Ushuaia is located in Argentina, has around 64,000 inhabitants and is considered the southernmost city in the world. Puerto Williams, located on the Chilean island of Navarino, would also like to claim this title, but has only 2700 inhabitants. It is at least the southernmost place in the world. Ushuaia is the capital of the Argentine province of Tierra del Fuego (Tierra del Fuego) and was originally founded by missionaries. It is located directly on the Beagle Channel, which connects the Atlantic with the Pacific.
Ushuaia’s city history begins with a prison building
In 1870, English missionaries penetrated into what is now the area around Ushuaia for the first time. However, the urban development of Ushuaia was significantly influenced by the construction of the Presidio, a prison built for recidivists that initially consisted of only a few wooden and tin huts. Little by little, roads, buildings, bridges, a hospital, a printing shop and a power station were built (built by the prisoners). In addition, the southernmost railway line in the world was built in this way in 1910.
The prison closed in 1947, and Ushuaia did not regain its prominence until the 1970s and 1980s. The city was seen as an ideal starting point for Antarctic expeditions, many cruise ships anchored here and the streams of tourists came (and still come) to southernmost Argentina to visit the “end of the world”. More and more tourists choose their trips beyond Ballermann & Co., come by boat or as hiking tourists, go on study trips or adventure vacations. In any case, due to the tourism boom, the population of Ushuaia has increased well six times since the 1980s.
The most beautiful sights in and around Ushuaia:
Beagle Channel and Penguin Colony
A boat trip on the Beagle Channel is a real experience for nature lovers. Not only the snow-covered foothills of the Andes, but also the view of the city and a visit to the penguin island (Isla Martillo) are always worth a trip. With a little luck you can also get whales, sea lions and cormorants in front of the camera lens.
Tierra del Fuego National Park
The Panamericana can be used to get to Tierra del Fuego National Park. The train ends in the park, where a wooden path (the so-called Bahia Lapataia) leads further into the untouched nature. This also ends at some point and the traveler really feels like he is at “Fin del Mundo” (at the end of the world). Wonderful, not too difficult hiking trails lead through the park, and the unique natural and animal world impresses with its fascinating biodiversity.
Galeria Tematica Historia Fueguina
This museum is the largest in the city and is located in the former prison complex. Here you can learn interesting facts about the indigenous population, the history of the Antarctic expeditions and those of the prisoners of the former prison. The history of Ushuaia is conveyed in an entertaining way and is also interesting for families with children.
Faro Les Eclaireurs
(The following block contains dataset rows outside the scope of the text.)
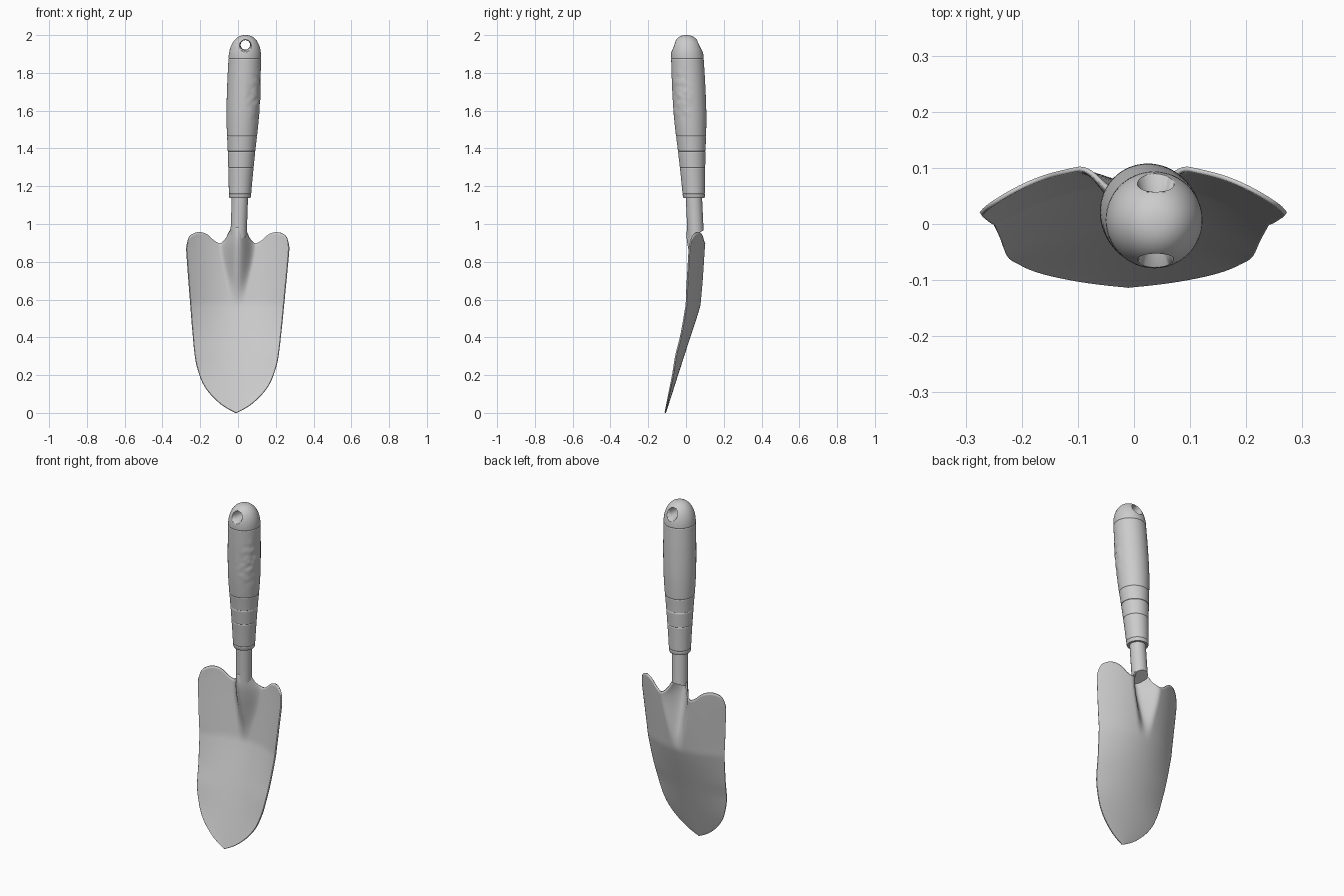
import bpy, bmesh, math
from mathutils import Vector, noise

cube = bpy.data.objects.get("Cube")
if cube:
    bpy.data.objects.remove(cube, do_unlink=True)

grey = bpy.data.materials.new("plain grey")
grey.use_nodes = True
grey.diffuse_color = (0.6, 0.6, 0.6, 1)
grey.node_tree.nodes["Principled BSDF"].inputs["Base Color"].default_value = grey.diffuse_color


def curve(points, t):
    """Smooth monotone-ish interpolation through (position, value) pairs."""
    n = len(points)
    slope = lambda i: ((points[min(i + 1, n - 1)][1] - points[max(i - 1, 0)][1])
                       / (points[min(i + 1, n - 1)][0] - points[max(i - 1, 0)][0]))
    t = min(max(t, points[0][0]), points[-1][0])
    i = max(k for k in range(n - 1) if points[k][0] <= t)
    (x0, y0), (x1, y1) = points[i], points[i + 1]
    d = x1 - x0
    s = (t - x0) / d
    return ((2*s**3 - 3*s**2 + 1) * y0 + (s**3 - 2*s**2 + s) * d * slope(i)
            + (3*s**2 - 2*s**3) * y1 + (s**3 - s**2) * d * slope(i + 1))


def finish(name, bm, angle=35):
    bmesh.ops.remove_doubles(bm, verts=bm.verts, dist=1e-5)
    bmesh.ops.recalc_face_normals(bm, faces=bm.faces)
    mesh = bpy.data.meshes.new(name)
    bm.to_mesh(mesh)
    bm.free()
    obj = bpy.data.objects.new(name, mesh)
    bpy.context.collection.objects.link(obj)
    mesh.materials.append(grey)
    bpy.ops.object.select_all(action="DESELECT")
    obj.select_set(True)
    bpy.context.view_layer.objects.active = obj
    bpy.ops.object.shade_smooth_by_angle(angle=math.radians(angle))
    return obj


def skin(rows, closed):
    """Bridge rows of points into a quad sheet, or a capped tube if closed."""
    bm = bmesh.new()
    vs = [[bm.verts.new(p) for p in row] for row in rows]
    n = len(rows[0])
    for a, b in zip(vs, vs[1:]):
        for j in range(n if closed else n - 1):
            k = (j + 1) % n
            bm.faces.new((a[j], a[k], b[k], b[j]))
    if closed:
        bm.faces.new(vs[0])
        bm.faces.new(vs[-1])
    return bm


def axis(z):
    """Leaning centre line shared by the neck and handle."""
    return Vector((0.01 + 0.035 * (z - 1.14), 0.042 - 0.047 * (z - 1.14), z))


def ring(z, r, n):
    return [axis(z) + r * Vector((math.cos(a), math.sin(a), 0))
            for a in (2 * math.pi * j / n for j in range(n))]


# Blade: dished sheet with shouldered top and a pressed ridge running into the neck
half_width = [(0, 0), (.02, .04), (.05, .085), (.1, .137), (.15, .173), (.2, .195),
              (.28, .217), (.44, .235), (.6, .249), (.75, .262), (.9, .273), (1, .273)]
top_edge = [(0, .985), (.1, .98), (.16, .96), (.22, .925), (.33, .898), (.45, .91),
            (.6, .945), (.75, .957), (.87, .948), (.95, .925), (1, .875)]
spine = [(0, -.11), (.3, -.014), (.56, .07), (.62, .08), (.8, .1), (1, .12)]
dish = [(0, 0), (.1, .012), (.2, .024), (.3, .04), (.4, .048), (.6, .075), (.8, .087), (1, .094)]
ridge_height = [(0, 0), (.56, 0), (.64, .012), (.75, .05), (.85, .085), (.93, .106), (1, .108)]
ridge_width = [(.56, .04), (.7, .065), (.88, .1), (.98, .08)]


def blade_point(u, s):
    z = s * curve(top_edge, abs(u))
    x = u * curve(half_width, z)
    y = curve(spine, z) - curve(dish, z) * u * u
    q = min(abs(x) / curve(ridge_width, z), 1)
    y -= max(curve(ridge_height, z), 0) * math.cos(q * math.pi / 2) ** 2
    return (x - 0.01 * (1 - z), y, z)


COLS, ROWS = 96, 90
rows = [[blade_point(math.sin(math.pi / 2 * (2 * j / COLS - 1)) * .4 + (2 * j / COLS - 1) * .6,
                     (i / ROWS) ** 1.3) for j in range(COLS + 1)]
        for i in range(ROWS + 1)]
blade = finish("blade", skin(rows, False))
sheet = blade.modifiers.new("thickness", "SOLIDIFY")
sheet.thickness = 0.008
sheet.offset = 0

# Neck: tube with a lower end cut on a slant, open side to the back
neck_rows = [ring(z, 0.043, 32) for z in (.95, .98, 1.02, 1.08, 1.16)]
for p in neck_rows[0]:
    p.z += (p.y - axis(p.z).y) * 0.5 - 0.005
finish("neck", skin(neck_rows, True))

# Handle grip: tapered and domed, with shallow bands
grip = [(1.14, .058), (1.25, .064), (1.4, .074), (1.5, .082), (1.6, .087), (1.75, .088), (1.88, .086)]
bands = (1.16, 1.3, 1.385, 1.465, 1.875)
heights = sorted([1.145 + 0.735 * i / 70 for i in range(71)]
                 + [b + d for b in bands for d in (-.003, 0, .003)])
rows = [ring(1.138, .046, 64), ring(1.138, .055, 64)]
for z in heights:
    groove = 0.002 if z in bands else 0
    rows.append(ring(z, curve(grip, z) - groove, 64))
for i in range(1, 17):
    a = math.pi / 2 * i / 16.2
    rows.append(ring(1.88 + 0.12 * math.sin(a), .086 * math.cos(a) ** 0.85, 64))

# Worn patch on one side of the grip
patch = Vector((.1, -.02, 1.68))
for row in rows:
    for p in row:
        near = 1 - ((p.z - patch.z) / .16) ** 2 - ((p.y - patch.y) / .06) ** 2
        if near > 0 and p.x > .03:
            out = p - axis(p.z)
            p += out.normalized() * 0.006 * near * noise.noise(p * 38)
handle = finish("handle", skin(rows, True), 40)

# Hanging hole: flared bore through the dome
bore = [(-.13, .06), (-.075, .037), (-.05, .027), (0, .025), (.05, .027), (.085, .037), (.13, .06)]
hole_rows = [[Vector((.039 + r * math.cos(a), y, 1.948 + r * math.sin(a)))
              for a in (2 * math.pi * j / 32 for j in range(32))] for y, r in bore]
cutter = finish("hole_cutter", skin(hole_rows, True))
cutter.hide_render = True
cutter.hide_set(True)
cut = handle.modifiers.new("hanging_hole", "BOOLEAN")
cut.operation = "DIFFERENCE"
cut.solver = "EXACT"
cut.object = cutter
A catamaran excursion to the lighthouse island takes about 30 minutes from the main pier. Here you are greeted by the roar of sea lions and the most diverse species of sea birds can be admired.
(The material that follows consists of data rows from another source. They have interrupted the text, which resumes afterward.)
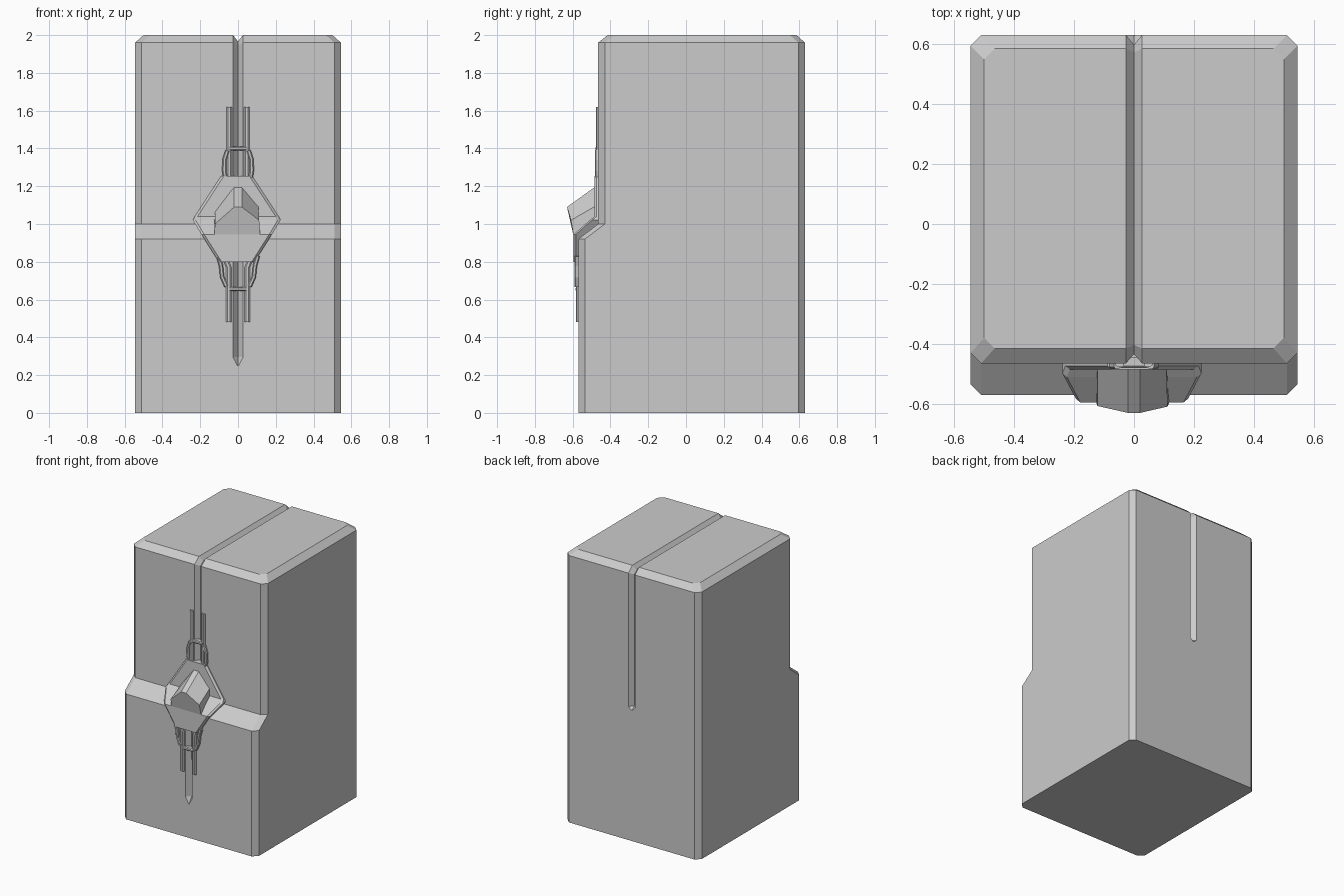
import bpy, bmesh
from mathutils import Vector

cube = bpy.data.objects.get("Cube")
if cube:
    bpy.data.objects.remove(cube, do_unlink=True)

stone = bpy.data.materials.new("light grey stone")
stone.use_nodes = True
colour = (0.6, 0.6, 0.6, 1)
stone.diffuse_color = colour
stone.node_tree.nodes["Principled BSDF"].inputs["Base Color"].default_value = colour


def loft(name, rings):
    """Join equal-length rings of points into a closed, flat-shaded solid."""
    bm = bmesh.new()
    loops = [[bm.verts.new(p) for p in ring] for ring in rings]
    n = len(loops[0])
    for a, b in zip(loops, loops[1:]):
        for i in range(n):
            j = (i + 1) % n
            bm.faces.new((a[i], a[j], b[j], b[i]))
    bm.faces.new(loops[0][::-1])
    bm.faces.new(loops[-1])
    bmesh.ops.recalc_face_normals(bm, faces=bm.faces)
    mesh = bpy.data.meshes.new(name)
    bm.to_mesh(mesh)
    bm.free()
    mesh.materials.append(stone)
    obj = bpy.data.objects.new(name, mesh)
    bpy.context.collection.objects.link(obj)
    return obj


def block_ring(z, front, back, half, c=0.035):
    """Rectangle with chamfered corners at height z."""
    corners = [(-half, front + c), (-half + c, front), (half - c, front), (half, front + c),
               (half, back - c), (half - c, back), (-half + c, back), (-half, back - c)]
    return [(x, y, z) for x, y in corners]


# Stepped block with chamfered upright and top edges
body = loft("block_body", [
    block_ring(0, -0.57, 0.63, 0.545),
    block_ring(0.92, -0.57, 0.63, 0.545),
    block_ring(1.0, -0.465, 0.63, 0.545),
    block_ring(1.96, -0.465, 0.63, 0.545),
    block_ring(2.0, -0.415, 0.585, 0.5),
])

# V groove running up the front, over the top and down the back
path = [(-0.57, 0.25), (-0.57, 0.295), (-0.57, 0.92), (-0.465, 1.0), (-0.465, 1.96),
        (-0.415, 2.0), (0.585, 2.0), (0.63, 1.96), (0.63, 0.98), (0.63, 0.96)]
path = [Vector(p) for p in path]
rings = []
for i, p in enumerate(path):
    before = (p - path[i - 1]).normalized() if i else None
    after = (path[i + 1] - p).normalized() if i + 1 < len(path) else None
    tangent = ((before or after) + (after or before)).normalized()
    out = Vector((-tangent.y, tangent.x))
    tip = before is None or after is None
    w, depth = (0.003, 0.003) if tip else (0.027, 0.035)
    outer = p + out * 0.02
    inner = p - out * depth
    rings.append([(-w, *outer), (-w, *p), (0, *inner), (w, *p), (w, *outer)])
cutter = loft("groove_cutter", rings)
cutter.hide_render = True
cut = body.modifiers.new("groove", "BOOLEAN")
cut.operation = "DIFFERENCE"
cut.solver = "EXACT"
cut.object = cutter
bpy.context.view_layer.objects.active = body
bpy.ops.object.modifier_apply(modifier=cut.name)
bpy.data.objects.remove(cutter, do_unlink=True)

# Six-sided clasp plate bent over the step, with a chamfered rim
cx = -0.007
rows = [(0.80, 0.095, -0.595), (0.945, 0.187, -0.595), (1.02, 0.232, -0.51),
        (1.04, 0.222, -0.485), (1.255, 0.082, -0.485)]
loft("clasp_plate", [
    [(cx - h, -0.42, z), (cx - h, y + 0.012, z), (cx - h + 0.015, y, z),
     (cx + h - 0.015, y, z), (cx + h, y + 0.012, z), (cx + h, -0.42, z)]
    for z, h, y in rows])

# Faceted stud leaning out of the plate
front = [(-0.125, -0.597, 0.945), (-0.122, -0.607, 1.0), (-0.02, -0.63, 1.09),
         (0.02, -0.63, 1.09), (0.112, -0.609, 1.02), (0.117, -0.597, 0.945)]
stud_back = [(-0.122, 0.945), (-0.122, 1.07), (-0.02, 1.205),
             (0.02, 1.205), (0.108, 1.1), (0.113, 0.945)]
loft("clasp_stud", [front, [(x, -0.47, z) for x, z in stud_back]])


def strip(name, points, surface, raised, half=0.011):
    """Thin chamfered strip following (x, z) points on a front face."""
    rings = []
    for i, (x, z) in enumerate(points):
        a = Vector(points[max(i - 1, 0)])
        b = Vector(points[min(i + 1, len(points) - 1)])
        t = (b - a).normalized()
        side = Vector((t.y, -t.x))
        def at(s, y):
            return (x + side.x * s, y, z + side.y * s)
        top = surface - raised
        rings.append([at(-half, surface + 0.02), at(-half, top + 0.006), at(-half * 0.5, top),
                      at(half * 0.5, top), at(half, top + 0.006), at(half, surface + 0.02)])
    loft(name, rings)


# Paired prongs and curved braces above and below the plate
for side, s in (("right", -1), ("left", 1)):
    strip("upper_prong_" + side, [(s * 0.047, 1.24), (s * 0.047, 1.62)], -0.465, 0.012, 0.014)
    strip("upper_brace_" + side,
          [(s * 0.066, 1.24), (s * 0.073, 1.28), (s * 0.072, 1.34), (s * 0.056, 1.39)],
          -0.465, 0.018)
    strip("lower_prong_" + side, [(s * 0.049, 0.48), (s * 0.049, 0.77), (s * 0.068, 0.82)],
          -0.57, 0.012, 0.014)
    strip("lower_brace_" + side,
          [(s * 0.105, 0.83), (s * 0.09, 0.78), (s * 0.084, 0.72), (s * 0.062, 0.67)],
          -0.57, 0.02)

# Small bars bridging the groove
strip("upper_bar", [(-0.045, 1.4), (0.045, 1.4)], -0.465, 0.015)
strip("lower_bar", [(-0.045, 0.655), (0.045, 0.655)], -0.57, 0.015)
Valley of Wolves
In the footsteps of Jack London you can follow the “call of the wild” in the Valley of Wolves. Dog sledding tours, snowshoe hikes and excursions into the surrounding area (for example to the beaver castles or the Laguna Esmeralda) are offered here. A great experience for young and old!
The journey to Estancia Harberton alone is a real highlight. The road leads from Ushuaia through incredible natural beauties; the journey will continue by boat and with a little luck you can see three different species of penguins on the island (usually the funny tailcoats leave the island in March, which is why the tours are not offered all year round). A tour of the historic settlement and a visit to the botanical garden make the excursion an unforgettable holiday experience.